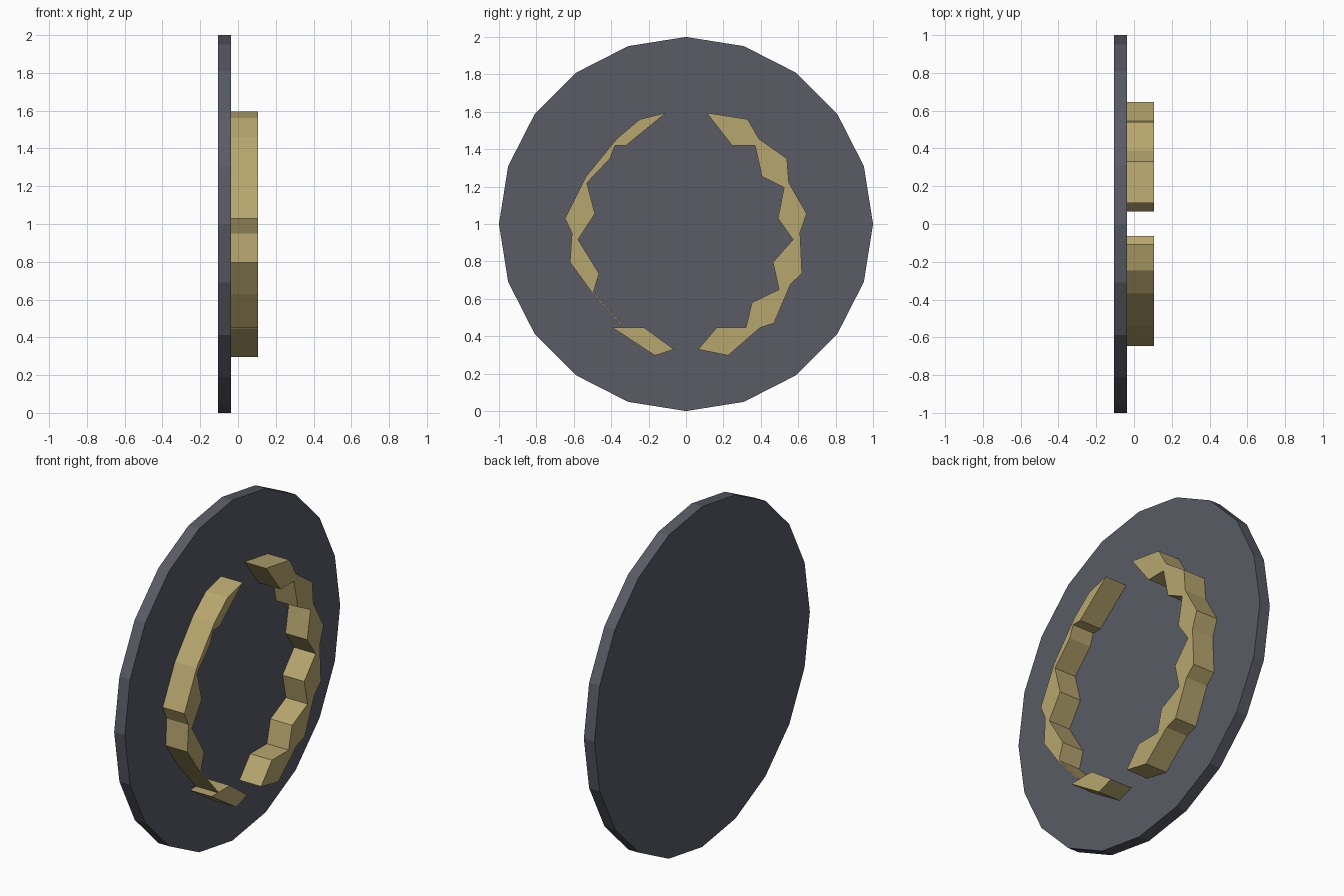
import bpy, bmesh, math

if "Cube" in bpy.data.objects:
    bpy.data.objects.remove(bpy.data.objects["Cube"])


def material(name, color):
    m = bpy.data.materials.new(name)
    m.diffuse_color = (*color, 1)
    m.use_nodes = True
    m.node_tree.nodes["Principled BSDF"].inputs["Base Color"].default_value = m.diffuse_color
    return m


def extruded(name, outlines, x0, x1, mat):
    """Extrude closed (y, z) outlines along x."""
    bm = bmesh.new()
    for pts in outlines:
        face = bm.faces.new([bm.verts.new((x0, y, z)) for y, z in pts])
        new = bmesh.ops.extrude_face_region(bm, geom=[face], use_keep_orig=True)["geom"]
        bmesh.ops.translate(bm, vec=(x1 - x0, 0, 0),
                            verts=[v for v in new if isinstance(v, bmesh.types.BMVert)])
    bmesh.ops.recalc_face_normals(bm, faces=bm.faces)
    mesh = bpy.data.meshes.new(name)
    bm.to_mesh(mesh)
    bm.free()
    mesh.materials.append(mat)
    obj = bpy.data.objects.new(name, mesh)
    bpy.context.collection.objects.link(obj)


slate = material("slate", (0.1, 0.105, 0.13))
gold = material("gold", (0.47, 0.38, 0.155))

# Twenty-sided backing disc
ring = [math.tau * i / 20 for i in range(20)]
extruded("disc", [[(math.cos(a), 1 + math.sin(a)) for a in ring]], -0.105, -0.036, slate)

# Right branch: outer leaf tips going down, inner edge coming back up
right = [(.11, 1.595), (.33, 1.56), (.39, 1.455), (.54, 1.35), (.55, 1.22),
         (.645, 1.055), (.61, .955), (.62, .735), (.56, .68), (.47, .47),
         (.395, .445), (.225, .297), (.065, .33), (.165, .447), (.32, .447),
         (.353, .58), (.497, .65), (.465, .795), (.572, .917), (.492, 1.03),
         (.524, 1.195), (.406, 1.254), (.369, 1.42), (.246, 1.42)]
extruded("right_branch", [right], -0.104, 0.105, gold)

# Left branch, slimmer, joined to its lowest leaf by a thin stem
left = [(-.107, 1.595), (-.246, 1.56), (-.369, 1.457), (-.535, 1.254),
        (-.647, 1.03), (-.61, .95), (-.62, .795), (-.5, .63), (-.34, .449),
        (-.333, .452), (-.495, .635), (-.465, .735), (-.577, .917),
        (-.487, 1.055), (-.53, 1.22), (-.406, 1.35), (-.38, 1.42), (-.32, 1.42)]
left_leaf = [(-.395, .447), (-.166, .297), (-.064, .33), (-.225, .447)]
extruded("left_branch", [left, left_leaf], -0.104, 0.105, gold)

Task details - Of the records above, copy each line that includes "objects".

Task solution -
if "Cube" in bpy.data.objects:
    bpy.data.objects.remove(bpy.data.objects["Cube"])
    obj = bpy.data.objects.new(name, mesh)
    bpy.context.collection.objects.link(obj)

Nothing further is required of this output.